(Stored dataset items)
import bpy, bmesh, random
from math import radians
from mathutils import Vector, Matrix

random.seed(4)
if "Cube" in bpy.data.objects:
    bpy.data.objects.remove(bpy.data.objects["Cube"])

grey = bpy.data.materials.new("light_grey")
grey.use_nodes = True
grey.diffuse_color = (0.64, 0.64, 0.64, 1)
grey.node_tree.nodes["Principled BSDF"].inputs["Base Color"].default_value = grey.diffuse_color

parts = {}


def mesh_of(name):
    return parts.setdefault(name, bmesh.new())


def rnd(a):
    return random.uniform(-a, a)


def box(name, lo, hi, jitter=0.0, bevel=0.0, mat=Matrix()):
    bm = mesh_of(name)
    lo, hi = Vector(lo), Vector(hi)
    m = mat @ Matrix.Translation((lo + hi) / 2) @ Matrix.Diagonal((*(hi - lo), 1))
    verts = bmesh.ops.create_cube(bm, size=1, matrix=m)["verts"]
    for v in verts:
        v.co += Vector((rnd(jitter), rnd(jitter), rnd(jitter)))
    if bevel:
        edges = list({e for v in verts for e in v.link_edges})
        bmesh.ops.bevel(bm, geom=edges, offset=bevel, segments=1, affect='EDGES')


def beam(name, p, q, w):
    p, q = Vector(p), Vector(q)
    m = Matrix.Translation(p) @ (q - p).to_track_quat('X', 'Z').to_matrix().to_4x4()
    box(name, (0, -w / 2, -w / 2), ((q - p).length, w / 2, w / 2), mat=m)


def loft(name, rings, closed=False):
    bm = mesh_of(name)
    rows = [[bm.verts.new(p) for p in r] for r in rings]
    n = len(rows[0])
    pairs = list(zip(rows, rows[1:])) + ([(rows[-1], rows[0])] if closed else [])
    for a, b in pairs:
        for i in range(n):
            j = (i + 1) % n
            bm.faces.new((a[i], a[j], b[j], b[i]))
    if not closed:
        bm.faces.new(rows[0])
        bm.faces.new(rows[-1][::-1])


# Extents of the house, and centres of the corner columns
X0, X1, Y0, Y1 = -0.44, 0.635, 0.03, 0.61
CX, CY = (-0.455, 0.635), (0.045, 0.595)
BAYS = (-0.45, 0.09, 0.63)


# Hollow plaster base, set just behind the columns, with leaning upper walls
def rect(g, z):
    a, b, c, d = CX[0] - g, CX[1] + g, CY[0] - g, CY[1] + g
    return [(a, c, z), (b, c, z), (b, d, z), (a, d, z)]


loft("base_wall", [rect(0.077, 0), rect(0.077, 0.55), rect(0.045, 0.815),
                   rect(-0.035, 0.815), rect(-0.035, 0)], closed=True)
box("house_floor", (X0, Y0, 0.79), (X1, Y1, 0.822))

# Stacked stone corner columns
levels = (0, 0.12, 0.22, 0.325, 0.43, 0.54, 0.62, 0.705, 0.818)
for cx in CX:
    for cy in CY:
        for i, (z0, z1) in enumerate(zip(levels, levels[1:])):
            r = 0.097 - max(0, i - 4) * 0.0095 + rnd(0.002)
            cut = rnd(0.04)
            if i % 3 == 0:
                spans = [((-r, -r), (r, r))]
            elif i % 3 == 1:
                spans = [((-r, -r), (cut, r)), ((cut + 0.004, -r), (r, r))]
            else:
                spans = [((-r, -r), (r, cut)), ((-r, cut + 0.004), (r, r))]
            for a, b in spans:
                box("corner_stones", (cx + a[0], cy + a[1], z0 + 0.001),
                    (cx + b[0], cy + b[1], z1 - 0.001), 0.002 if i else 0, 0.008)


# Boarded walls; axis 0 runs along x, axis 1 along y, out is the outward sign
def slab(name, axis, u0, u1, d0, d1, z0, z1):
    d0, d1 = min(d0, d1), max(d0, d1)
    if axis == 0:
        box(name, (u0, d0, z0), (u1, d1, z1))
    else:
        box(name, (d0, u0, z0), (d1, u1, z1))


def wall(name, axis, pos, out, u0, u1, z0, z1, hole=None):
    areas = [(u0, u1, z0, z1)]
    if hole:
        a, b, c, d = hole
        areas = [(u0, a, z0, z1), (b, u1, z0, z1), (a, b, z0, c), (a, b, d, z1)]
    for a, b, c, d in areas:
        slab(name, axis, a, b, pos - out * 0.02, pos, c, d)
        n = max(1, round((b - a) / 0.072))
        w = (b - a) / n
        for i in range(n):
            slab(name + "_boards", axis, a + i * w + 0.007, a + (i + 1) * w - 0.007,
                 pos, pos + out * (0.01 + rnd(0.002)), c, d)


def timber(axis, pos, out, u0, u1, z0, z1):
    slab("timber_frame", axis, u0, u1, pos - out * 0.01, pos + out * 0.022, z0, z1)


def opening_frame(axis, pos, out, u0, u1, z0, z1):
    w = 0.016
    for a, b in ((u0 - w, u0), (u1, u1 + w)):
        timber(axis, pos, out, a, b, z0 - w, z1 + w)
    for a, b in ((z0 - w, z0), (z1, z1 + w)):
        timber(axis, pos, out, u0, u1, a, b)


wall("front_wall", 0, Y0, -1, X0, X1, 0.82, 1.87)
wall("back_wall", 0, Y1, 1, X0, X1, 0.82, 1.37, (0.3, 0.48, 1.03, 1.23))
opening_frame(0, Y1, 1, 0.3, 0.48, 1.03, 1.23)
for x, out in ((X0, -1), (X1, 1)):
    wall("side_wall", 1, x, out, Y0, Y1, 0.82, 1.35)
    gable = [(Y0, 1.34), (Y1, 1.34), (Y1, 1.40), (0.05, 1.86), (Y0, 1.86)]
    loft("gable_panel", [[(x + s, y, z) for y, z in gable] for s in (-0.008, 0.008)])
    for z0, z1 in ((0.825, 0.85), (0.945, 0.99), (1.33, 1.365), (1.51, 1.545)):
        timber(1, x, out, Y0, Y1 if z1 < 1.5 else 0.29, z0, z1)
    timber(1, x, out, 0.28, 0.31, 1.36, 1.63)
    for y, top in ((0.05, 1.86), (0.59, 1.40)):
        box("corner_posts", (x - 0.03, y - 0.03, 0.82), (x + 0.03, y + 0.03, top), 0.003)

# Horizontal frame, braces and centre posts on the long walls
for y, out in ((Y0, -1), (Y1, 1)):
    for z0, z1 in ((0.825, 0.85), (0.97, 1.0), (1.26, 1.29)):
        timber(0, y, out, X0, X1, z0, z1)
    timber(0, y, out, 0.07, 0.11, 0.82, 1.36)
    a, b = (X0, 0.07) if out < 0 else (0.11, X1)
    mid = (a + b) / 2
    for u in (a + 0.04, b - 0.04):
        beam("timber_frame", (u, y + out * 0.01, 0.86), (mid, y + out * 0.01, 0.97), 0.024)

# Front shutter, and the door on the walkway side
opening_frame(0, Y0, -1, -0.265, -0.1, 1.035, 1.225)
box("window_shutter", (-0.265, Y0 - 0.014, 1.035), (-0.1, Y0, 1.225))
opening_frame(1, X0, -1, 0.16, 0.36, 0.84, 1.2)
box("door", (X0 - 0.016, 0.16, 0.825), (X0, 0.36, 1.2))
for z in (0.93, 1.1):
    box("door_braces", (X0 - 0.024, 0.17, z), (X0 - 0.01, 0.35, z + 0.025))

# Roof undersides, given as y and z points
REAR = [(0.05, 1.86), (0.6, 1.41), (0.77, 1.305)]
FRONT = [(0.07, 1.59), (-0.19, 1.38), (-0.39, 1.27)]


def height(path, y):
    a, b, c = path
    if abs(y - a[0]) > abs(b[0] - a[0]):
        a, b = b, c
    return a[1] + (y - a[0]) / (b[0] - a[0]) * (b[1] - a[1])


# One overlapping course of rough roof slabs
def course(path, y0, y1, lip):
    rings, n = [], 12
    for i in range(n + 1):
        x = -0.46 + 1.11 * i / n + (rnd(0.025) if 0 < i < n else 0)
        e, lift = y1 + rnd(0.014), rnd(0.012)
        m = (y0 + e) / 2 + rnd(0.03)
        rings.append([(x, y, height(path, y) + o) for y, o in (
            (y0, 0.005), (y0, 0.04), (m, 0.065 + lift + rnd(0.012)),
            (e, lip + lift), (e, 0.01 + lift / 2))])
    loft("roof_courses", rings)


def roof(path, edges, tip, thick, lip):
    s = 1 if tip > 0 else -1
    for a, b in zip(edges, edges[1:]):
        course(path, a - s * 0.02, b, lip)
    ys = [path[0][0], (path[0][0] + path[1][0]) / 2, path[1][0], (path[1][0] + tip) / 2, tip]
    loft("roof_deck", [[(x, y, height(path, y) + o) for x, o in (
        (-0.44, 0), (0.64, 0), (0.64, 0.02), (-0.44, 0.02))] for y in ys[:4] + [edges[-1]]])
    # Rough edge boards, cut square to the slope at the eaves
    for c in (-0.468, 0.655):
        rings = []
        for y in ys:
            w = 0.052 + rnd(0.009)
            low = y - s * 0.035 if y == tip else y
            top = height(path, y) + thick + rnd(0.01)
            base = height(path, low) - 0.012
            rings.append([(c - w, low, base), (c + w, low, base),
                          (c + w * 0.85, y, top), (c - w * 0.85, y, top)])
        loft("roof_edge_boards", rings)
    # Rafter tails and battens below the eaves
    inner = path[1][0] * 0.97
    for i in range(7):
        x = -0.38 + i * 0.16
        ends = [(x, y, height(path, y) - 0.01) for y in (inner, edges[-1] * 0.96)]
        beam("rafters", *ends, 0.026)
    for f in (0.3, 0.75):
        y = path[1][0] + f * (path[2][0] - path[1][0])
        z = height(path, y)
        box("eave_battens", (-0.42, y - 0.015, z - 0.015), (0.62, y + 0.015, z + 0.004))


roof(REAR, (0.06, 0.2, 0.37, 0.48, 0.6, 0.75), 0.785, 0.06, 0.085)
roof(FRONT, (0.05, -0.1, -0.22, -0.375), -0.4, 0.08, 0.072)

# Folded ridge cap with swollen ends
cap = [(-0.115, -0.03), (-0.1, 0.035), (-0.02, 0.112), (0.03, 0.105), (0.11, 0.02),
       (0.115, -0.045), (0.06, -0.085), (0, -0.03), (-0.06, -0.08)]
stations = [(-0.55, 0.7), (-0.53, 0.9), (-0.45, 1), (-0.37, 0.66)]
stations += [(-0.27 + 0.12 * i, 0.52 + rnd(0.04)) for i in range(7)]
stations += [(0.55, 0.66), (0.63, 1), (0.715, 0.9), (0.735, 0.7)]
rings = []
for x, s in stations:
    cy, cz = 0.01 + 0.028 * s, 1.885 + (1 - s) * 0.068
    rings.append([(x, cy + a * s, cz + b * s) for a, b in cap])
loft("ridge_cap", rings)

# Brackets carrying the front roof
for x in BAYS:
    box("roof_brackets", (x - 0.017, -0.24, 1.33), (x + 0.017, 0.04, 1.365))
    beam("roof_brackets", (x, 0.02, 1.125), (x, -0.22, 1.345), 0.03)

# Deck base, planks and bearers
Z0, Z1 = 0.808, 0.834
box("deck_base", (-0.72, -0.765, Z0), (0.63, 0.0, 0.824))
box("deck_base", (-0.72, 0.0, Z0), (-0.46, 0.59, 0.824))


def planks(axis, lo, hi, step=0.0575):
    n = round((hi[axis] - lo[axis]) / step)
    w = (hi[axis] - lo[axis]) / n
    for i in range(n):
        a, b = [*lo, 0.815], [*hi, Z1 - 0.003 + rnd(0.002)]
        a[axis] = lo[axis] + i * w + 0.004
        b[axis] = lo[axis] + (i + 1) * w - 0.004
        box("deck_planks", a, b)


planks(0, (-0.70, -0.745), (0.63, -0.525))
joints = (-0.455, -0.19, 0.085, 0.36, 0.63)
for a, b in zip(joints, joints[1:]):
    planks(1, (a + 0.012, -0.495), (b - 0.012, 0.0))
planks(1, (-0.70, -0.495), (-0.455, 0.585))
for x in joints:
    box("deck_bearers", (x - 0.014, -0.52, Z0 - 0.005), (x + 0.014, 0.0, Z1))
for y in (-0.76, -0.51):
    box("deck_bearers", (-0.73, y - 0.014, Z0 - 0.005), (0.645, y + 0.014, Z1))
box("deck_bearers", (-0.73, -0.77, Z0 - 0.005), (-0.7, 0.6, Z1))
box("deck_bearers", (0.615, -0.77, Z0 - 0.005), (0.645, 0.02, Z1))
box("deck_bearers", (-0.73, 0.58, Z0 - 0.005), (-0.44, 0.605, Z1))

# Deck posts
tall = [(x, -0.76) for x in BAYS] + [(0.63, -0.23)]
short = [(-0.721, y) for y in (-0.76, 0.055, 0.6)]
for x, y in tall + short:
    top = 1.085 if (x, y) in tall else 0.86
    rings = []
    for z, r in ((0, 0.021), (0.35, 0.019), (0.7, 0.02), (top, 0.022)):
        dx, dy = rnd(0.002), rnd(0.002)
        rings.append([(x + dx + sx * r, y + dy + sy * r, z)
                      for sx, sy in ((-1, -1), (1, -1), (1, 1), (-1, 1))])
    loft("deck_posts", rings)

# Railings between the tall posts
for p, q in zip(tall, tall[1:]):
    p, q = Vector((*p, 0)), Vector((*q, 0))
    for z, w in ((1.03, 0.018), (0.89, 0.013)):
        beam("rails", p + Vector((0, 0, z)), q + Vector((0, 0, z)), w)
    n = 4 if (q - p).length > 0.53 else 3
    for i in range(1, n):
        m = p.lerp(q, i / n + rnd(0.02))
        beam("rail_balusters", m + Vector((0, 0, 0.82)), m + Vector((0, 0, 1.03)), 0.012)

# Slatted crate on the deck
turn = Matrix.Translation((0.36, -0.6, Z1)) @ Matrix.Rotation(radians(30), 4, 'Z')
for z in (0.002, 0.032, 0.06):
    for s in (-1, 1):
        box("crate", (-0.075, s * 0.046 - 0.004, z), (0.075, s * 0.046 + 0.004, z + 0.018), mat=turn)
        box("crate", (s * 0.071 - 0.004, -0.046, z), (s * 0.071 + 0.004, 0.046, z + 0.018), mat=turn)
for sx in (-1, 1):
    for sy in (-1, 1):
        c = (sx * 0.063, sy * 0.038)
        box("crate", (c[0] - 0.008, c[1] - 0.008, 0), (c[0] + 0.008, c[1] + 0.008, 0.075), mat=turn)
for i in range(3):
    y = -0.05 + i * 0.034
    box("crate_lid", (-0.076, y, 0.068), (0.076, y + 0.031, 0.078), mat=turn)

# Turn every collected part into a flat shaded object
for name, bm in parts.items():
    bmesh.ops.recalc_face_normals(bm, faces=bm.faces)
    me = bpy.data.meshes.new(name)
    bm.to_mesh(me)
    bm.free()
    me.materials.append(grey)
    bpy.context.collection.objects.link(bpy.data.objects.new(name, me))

▶ [Task instructions] Above are records; repeat only the lines starting at the line with "inner = path[1][0] * 0.97" and ending at the line with "# Folded ridge cap with swollen ends", exactly as they appear, both included.

▶ [Task response]
    inner = path[1][0] * 0.97
    for i in range(7):
        x = -0.38 + i * 0.16
        ends = [(x, y, height(path, y) - 0.01) for y in (inner, edges[-1] * 0.96)]
        beam("rafters", *ends, 0.026)
    for f in (0.3, 0.75):
        y = path[1][0] + f * (path[2][0] - path[1][0])
        z = height(path, y)
        box("eave_battens", (-0.42, y - 0.015, z - 0.015), (0.62, y + 0.015, z + 0.004))


roof(REAR, (0.06, 0.2, 0.37, 0.48, 0.6, 0.75), 0.785, 0.06, 0.085)
roof(FRONT, (0.05, -0.1, -0.22, -0.375), -0.4, 0.08, 0.072)

# Folded ridge cap with swollen ends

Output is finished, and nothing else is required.